Archive for the 'Translation' Category

Introduction Wholesale Minnesota Vikings Jerseys

Every language contains “figures of speech”; that is, methods of speaking that are not literally true, but which are used to convey a point. For example, in the English language, the phrases “I’m so hungry I could eat a horse”, and “He has two left feet”, are very obvious idioms. That is, those statements are not literally true; rather they are colloquialisms used for emphasis.

One figure of speech that is used in Hebrew is called “prolepsis”. With that idiom, events that will occur are spoken of as if they had already occurred. In other words, future events are referred to as if they were past events.


One of the most frequently recited wholesale nfl jerseys from china verses in Scripture is Deuteronomy 6:4. In other words, that verse is spoken – out loud from memory – on an extremely frequent basis. For example, observant Orthodox Jews will recite that verse at least twice a day – once in the morning, and once in the evening.

The Hebrew in that verse is pronounced as follows:

Sh’ma Yis’ra’eil Adonai Eloheinu Adonai echad.

Here is the translation of that verse, from the ESV:

“Hear, O Israel: The Lord our God, the Lord is one.

All of the other common English translations of the Bible have extremely similar renderings of that verse.

In the first part of this investigation into the holy spirit and translation bias, I limited my focus to relative pronouns used to refer to the holy spirit.  In what follows I will broaden my inquiry to include several other key texts and important concepts related to the God’s spirit.  First I will discuss in detail the primary texts used to prove the personhood of the spirit on grammatical grounds, before I make the case that the biblical concept of God’s spirit resists categorization.
Key Texts Used to Establish Personhood[1]

Before jumping in to exegete each of the primary texts commonly used to affirm the personality of the spirit, I will begin by citing Millard Erickson’s words to show how the argument typically works:
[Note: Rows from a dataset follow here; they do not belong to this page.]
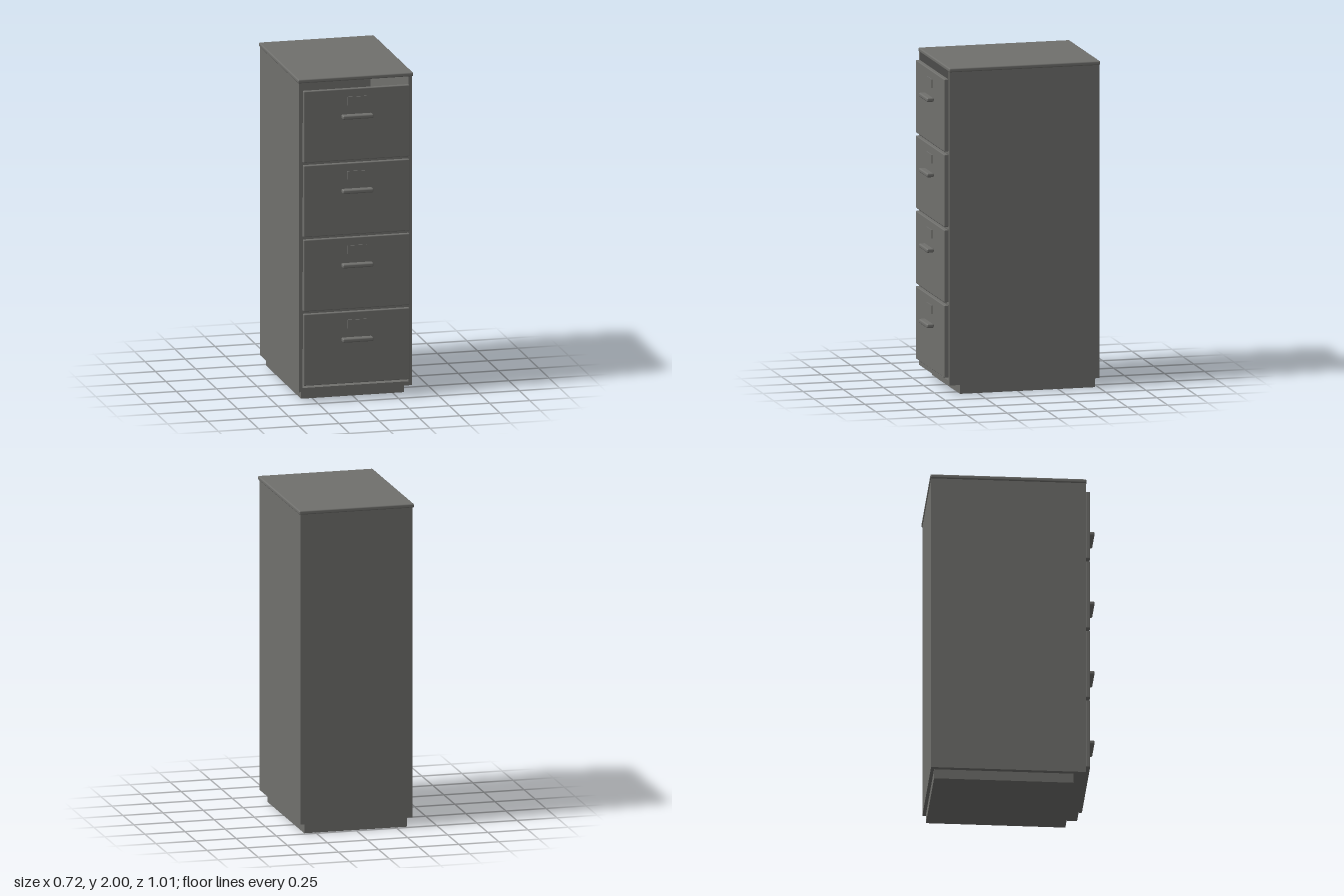
import * as THREE from 'three';
import { RoundedBoxGeometry } from 'three/addons/geometries/RoundedBoxGeometry.js';

const steel = new THREE.MeshStandardMaterial({ color: 0x70706d });
steel.name = 'grey steel';

// Box given by its limits on each axis; a radius softens the edges
function block(parent, name, [x0, x1], [y0, y1], [z0, z1], radius = 0) {
  const size = [x1 - x0, y1 - y0, z1 - z0];
  const geometry = radius
    ? new RoundedBoxGeometry(...size, 2, radius)
    : new THREE.BoxGeometry(...size);
  const mesh = new THREE.Mesh(geometry, steel);
  mesh.name = name;
  mesh.position.set((x0 + x1) / 2, (y0 + y1) / 2, (z0 + z1) / 2);
  parent.add(mesh);
  return mesh;
}

export function createModel() {
  const cabinet = new THREE.Group();
  cabinet.name = 'filingCabinet';
  const back = -0.5, front = 0.433, half = 0.35, wall = 0.02;
  const inner = half - wall;

  // Recessed base and hollow carcass
  block(cabinet, 'plinth', [-0.32, 0.32], [0, 0.06], [-0.48, 0.36]);
  block(cabinet, 'leftSide', [inner, half], [0.06, 1.98], [back, front]);
  block(cabinet, 'rightSide', [-half, -inner], [0.06, 1.98], [back, front]);
  block(cabinet, 'backPanel', [-inner, inner], [0.06, 1.98], [back, back + wall]);
  block(cabinet, 'bottomPanel', [-inner, inner], [0.06, 0.085], [back + wall, front]);
  block(cabinet, 'lid', [-0.358, 0.358], [1.975, 2], [-0.505, 0.437], 0.008);

  // Four drawers, with a shelf under each of the upper three
  const pitch = 0.461, height = 0.443;
  for (let i = 0; i < 4; i++) {
    const y = 0.104 + i * pitch;
    const drawer = new THREE.Group();
    drawer.name = 'drawer' + (i + 1);
    cabinet.add(drawer);
    block(drawer, 'drawerFront', [-0.329, 0.329], [y, y + height], [front, 0.461], 0.005);
    block(drawer, 'labelHolder', [-0.06, 0.06], [y + 0.342, y + 0.394], [0.459, 0.467]);
    block(drawer, 'handle', [-0.097, 0.095], [y + 0.262, y + 0.288], [0.46, 0.505], 0.009);
    if (i > 0) block(cabinet, 'shelf' + i, [-inner, inner], [y - 0.02, y], [back + wall, front - 0.002]);
  }
  return cabinet;
}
Translators have historically held incredible power to influence millions of Bible-readers over the eons.  Many impressive developments have occurred in the field of textual criticism and lexicology over the last century.  Today we can access dozens of English translations, Greek interlinears, and lexical aids online for free.  In no other age have Christians had better access to biblical tools for personal study than today.  Even so, rather surprisingly, many Bibles contain wild distortions, especially on texts related to dogmas long ago etched in the stone of infallible tradition.  The uninformed Christian walking into a local bookstore sees dozens of Bible translations lining the shelves and picks the one that best meets his or her needs—the Green Bible, the Extreme Teen Bible, the American Patriot’s Bible, the Catholic Holy Bible, the Archeology Study Bible, the Life Application Study Bible, and so on.  The number of translations produced in the last sixty years is even more impressive.  Here are some of the major ones in chronological order.